--- START ---
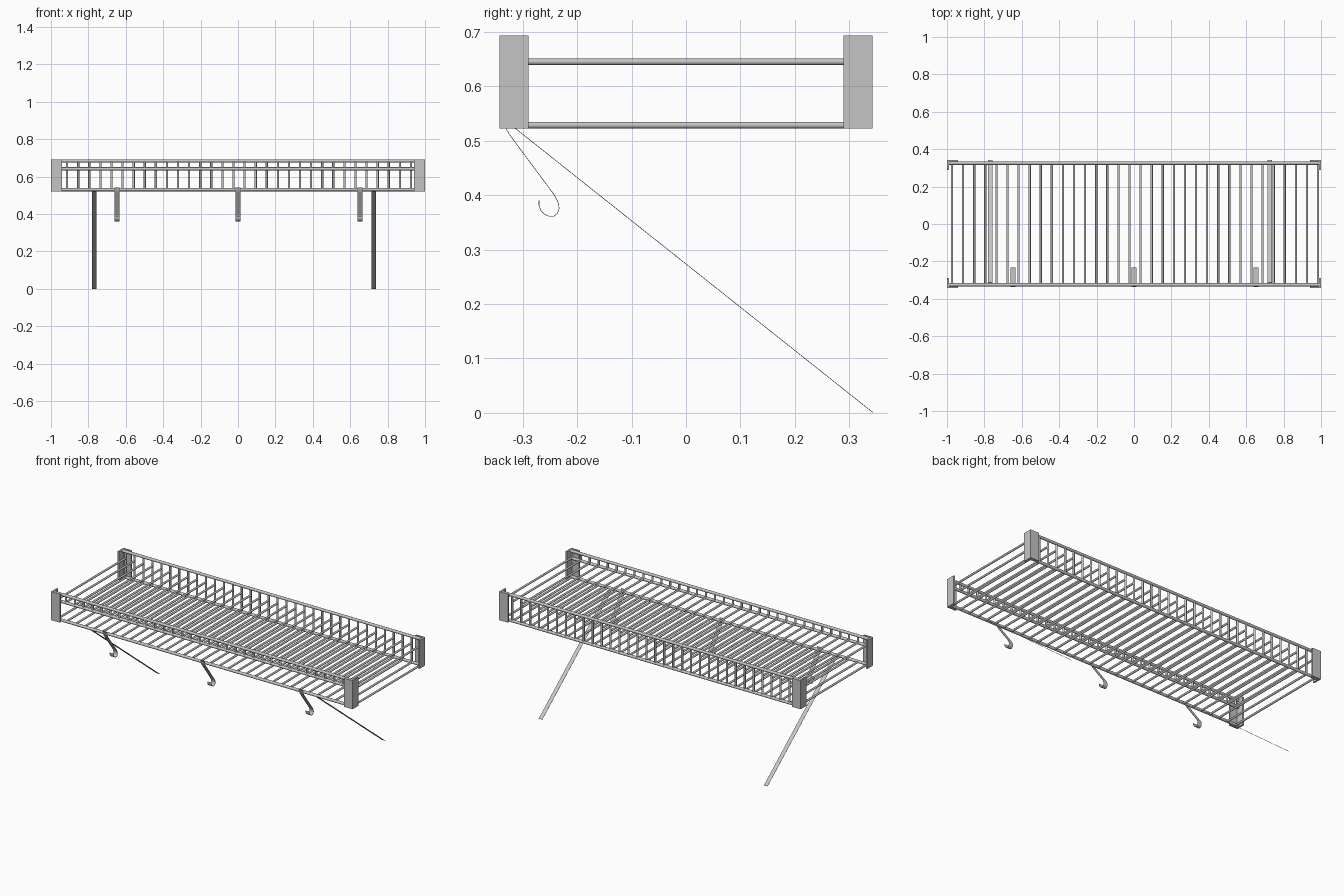
import bpy, bmesh, math
from mathutils import Vector

if "Cube" in bpy.data.objects:
    bpy.data.objects.remove(bpy.data.objects["Cube"])

steel = bpy.data.materials.new("brushed steel grey")
steel.diffuse_color = (0.56, 0.56, 0.56, 1)
steel.use_nodes = True
steel.node_tree.nodes["Principled BSDF"].inputs["Base Color"].default_value = steel.diffuse_color


def finish(name, bm, smooth=True):
    bmesh.ops.recalc_face_normals(bm, faces=bm.faces)
    me = bpy.data.meshes.new(name)
    bm.to_mesh(me)
    bm.free()
    me.materials.append(steel)
    ob = bpy.data.objects.new(name, me)
    bpy.context.collection.objects.link(ob)
    if smooth:
        bpy.ops.object.select_all(action='DESELECT')
        ob.select_set(True)
        bpy.context.view_layer.objects.active = ob
        bpy.ops.object.shade_smooth_by_angle(angle=math.radians(50))
    return ob


def rods(name, spans, r):
    """One object holding a round rod for each (start, end) pair."""
    bm = bmesh.new()
    for a, b in spans:
        a, b = Vector(a), Vector(b)
        d = b - a
        m = d.to_track_quat('Z', 'Y').to_matrix().to_4x4()
        m.translation = (a + b) / 2
        bmesh.ops.create_cone(bm, cap_ends=True, segments=14, radius1=r,
                              radius2=r, depth=d.length, matrix=m)
    return finish(name, bm)


def extrude_profile(name, pts, axis, lo, hi, smooth=False):
    """Closed 2D outline pushed along x (pts are y,z) or z (pts are x,y)."""
    bm = bmesh.new()
    place = (lambda p, t: (t, p[0], p[1])) if axis == 'x' else (lambda p, t: (p[0], p[1], t))
    a = [bm.verts.new(place(p, lo)) for p in pts]
    b = [bm.verts.new(place(p, hi)) for p in pts]
    n = len(pts)
    for i in range(n):
        j = (i + 1) % n
        bm.faces.new((a[i], a[j], b[j], b[i]))
    bm.faces.new(a)
    bm.faces.new(b)
    return finish(name, bm, smooth)


def strip(name, path, x, width, t=0.0012):
    """Thin bent metal strap following a y,z path."""
    path = [Vector(p) for p in path]
    left, right = [], []
    for i, p in enumerate(path):
        d = (path[min(i + 1, len(path) - 1)] - path[max(i - 1, 0)]).normalized()
        n = Vector((-d.y, d.x)) * t / 2
        left.append(p + n)
        right.append(p - n)
    return extrude_profile(name, left + right[::-1], 'x', x - width / 2, x + width / 2, True)


LOW, MID, TOP = 0.5285, 0.645, 0.6845
Y = 0.325
COUNT = 34
xs = [-0.973 + i * (0.984 + 0.973) / (COUNT - 1) for i in range(COUNT)]

# Corner angle brackets
t = 0.01
for sx, side in ((-1, "left"), (1, "right")):
    for sy, end in ((-1, "front"), (1, "back")):
        outline = [(1, 0.343), (0.942, 0.343), (0.942, 0.343 - t),
                   (1 - t, 0.343 - t), (1 - t, 0.289), (1, 0.289)]
        extrude_profile(f"{end}_{side}_bracket", [(sx * x, sy * y) for x, y in outline],
                        'z', 0.522, 0.693)

# Long rails
for name, y, z in (("front_bottom_rail", -Y, LOW + 0.002), ("front_middle_rail", -Y, MID - 0.003),
                   ("front_top_rail", -Y, TOP), ("back_bottom_rail", Y, LOW + 0.002),
                   ("back_top_rail", Y, TOP)):
    rods(name, [((-0.992, y, z), (0.992, y, z))], 0.0085)

# Two levels of cross rods, and the upright bars
rods("floor_rods", [((x, -Y, LOW), (x, Y, LOW)) for x in xs], 0.006)
rods("upper_cross_rods", [((x, -Y, MID), (x, Y, MID)) for x in xs], 0.006)
rods("back_upright_bars", [((x, Y, LOW), (x, Y, TOP)) for x in xs], 0.006)
rods("front_short_bars", [((x, -Y, MID), (x, -Y, TOP)) for x in xs], 0.006)

# Slanted support straps
for name, x in (("left_support_strap", -0.769), ("right_support_strap", 0.725)):
    strip(name, [(-0.314, 0.523), (0.343, 0.001)], x, 0.024)

# Hanging hooks
hook = [(-0.337, 0.543), (-0.332, 0.525), (-0.324, 0.511), (-0.241, 0.399), (-0.235, 0.387),
        (-0.233, 0.376), (-0.236, 0.367), (-0.243, 0.361), (-0.251, 0.361),
        (-0.260, 0.365), (-0.267, 0.372), (-0.270, 0.381), (-0.270, 0.39)]
for name, x in (("left_hook", -0.648), ("centre_hook", 0.0), ("right_hook", 0.652)):
    strip(name, hook, x, 0.027)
--- END ---
What you have to do.
Write the full listing out again with every line unchanged, but include no pictures.

Response box.
import bpy, bmesh, math
from mathutils import Vector

if "Cube" in bpy.data.objects:
    bpy.data.objects.remove(bpy.data.objects["Cube"])

steel = bpy.data.materials.new("brushed steel grey")
steel.diffuse_color = (0.56, 0.56, 0.56, 1)
steel.use_nodes = True
steel.node_tree.nodes["Principled BSDF"].inputs["Base Color"].default_value = steel.diffuse_color


def finish(name, bm, smooth=True):
    bmesh.ops.recalc_face_normals(bm, faces=bm.faces)
    me = bpy.data.meshes.new(name)
    bm.to_mesh(me)
    bm.free()
    me.materials.append(steel)
    ob = bpy.data.objects.new(name, me)
    bpy.context.collection.objects.link(ob)
    if smooth:
        bpy.ops.object.select_all(action='DESELECT')
        ob.select_set(True)
        bpy.context.view_layer.objects.active = ob
        bpy.ops.object.shade_smooth_by_angle(angle=math.radians(50))
    return ob


def rods(name, spans, r):
    """One object holding a round rod for each (start, end) pair."""
    bm = bmesh.new()
    for a, b in spans:
        a, b = Vector(a), Vector(b)
        d = b - a
        m = d.to_track_quat('Z', 'Y').to_matrix().to_4x4()
        m.translation = (a + b) / 2
        bmesh.ops.create_cone(bm, cap_ends=True, segments=14, radius1=r,
                              radius2=r, depth=d.length, matrix=m)
    return finish(name, bm)


def extrude_profile(name, pts, axis, lo, hi, smooth=False):
    """Closed 2D outline pushed along x (pts are y,z) or z (pts are x,y)."""
    bm = bmesh.new()
    place = (lambda p, t: (t, p[0], p[1])) if axis == 'x' else (lambda p, t: (p[0], p[1], t))
    a = [bm.verts.new(place(p, lo)) for p in pts]
    b = [bm.verts.new(place(p, hi)) for p in pts]
    n = len(pts)
    for i in range(n):
        j = (i + 1) % n
        bm.faces.new((a[i], a[j], b[j], b[i]))
    bm.faces.new(a)
    bm.faces.new(b)
    return finish(name, bm, smooth)


def strip(name, path, x, width, t=0.0012):
    """Thin bent metal strap following a y,z path."""
    path = [Vector(p) for p in path]
    left, right = [], []
    for i, p in enumerate(path):
        d = (path[min(i + 1, len(path) - 1)] - path[max(i - 1, 0)]).normalized()
        n = Vector((-d.y, d.x)) * t / 2
        left.append(p + n)
        right.append(p - n)
    return extrude_profile(name, left + right[::-1], 'x', x - width / 2, x + width / 2, True)


LOW, MID, TOP = 0.5285, 0.645, 0.6845
Y = 0.325
COUNT = 34
xs = [-0.973 + i * (0.984 + 0.973) / (COUNT - 1) for i in range(COUNT)]

# Corner angle brackets
t = 0.01
for sx, side in ((-1, "left"), (1, "right")):
    for sy, end in ((-1, "front"), (1, "back")):
        outline = [(1, 0.343), (0.942, 0.343), (0.942, 0.343 - t),
                   (1 - t, 0.343 - t), (1 - t, 0.289), (1, 0.289)]
        extrude_profile(f"{end}_{side}_bracket", [(sx * x, sy * y) for x, y in outline],
                        'z', 0.522, 0.693)

# Long rails
for name, y, z in (("front_bottom_rail", -Y, LOW + 0.002), ("front_middle_rail", -Y, MID - 0.003),
                   ("front_top_rail", -Y, TOP), ("back_bottom_rail", Y, LOW + 0.002),
                   ("back_top_rail", Y, TOP)):
    rods(name, [((-0.992, y, z), (0.992, y, z))], 0.0085)

# Two levels of cross rods, and the upright bars
rods("floor_rods", [((x, -Y, LOW), (x, Y, LOW)) for x in xs], 0.006)
rods("upper_cross_rods", [((x, -Y, MID), (x, Y, MID)) for x in xs], 0.006)
rods("back_upright_bars", [((x, Y, LOW), (x, Y, TOP)) for x in xs], 0.006)
rods("front_short_bars", [((x, -Y, MID), (x, -Y, TOP)) for x in xs], 0.006)

# Slanted support straps
for name, x in (("left_support_strap", -0.769), ("right_support_strap", 0.725)):
    strip(name, [(-0.314, 0.523), (0.343, 0.001)], x, 0.024)

# Hanging hooks
hook = [(-0.337, 0.543), (-0.332, 0.525), (-0.324, 0.511), (-0.241, 0.399), (-0.235, 0.387),
        (-0.233, 0.376), (-0.236, 0.367), (-0.243, 0.361), (-0.251, 0.361),
        (-0.260, 0.365), (-0.267, 0.372), (-0.270, 0.381), (-0.270, 0.39)]
for name, x in (("left_hook", -0.648), ("centre_hook", 0.0), ("right_hook", 0.652)):
    strip(name, hook, x, 0.027)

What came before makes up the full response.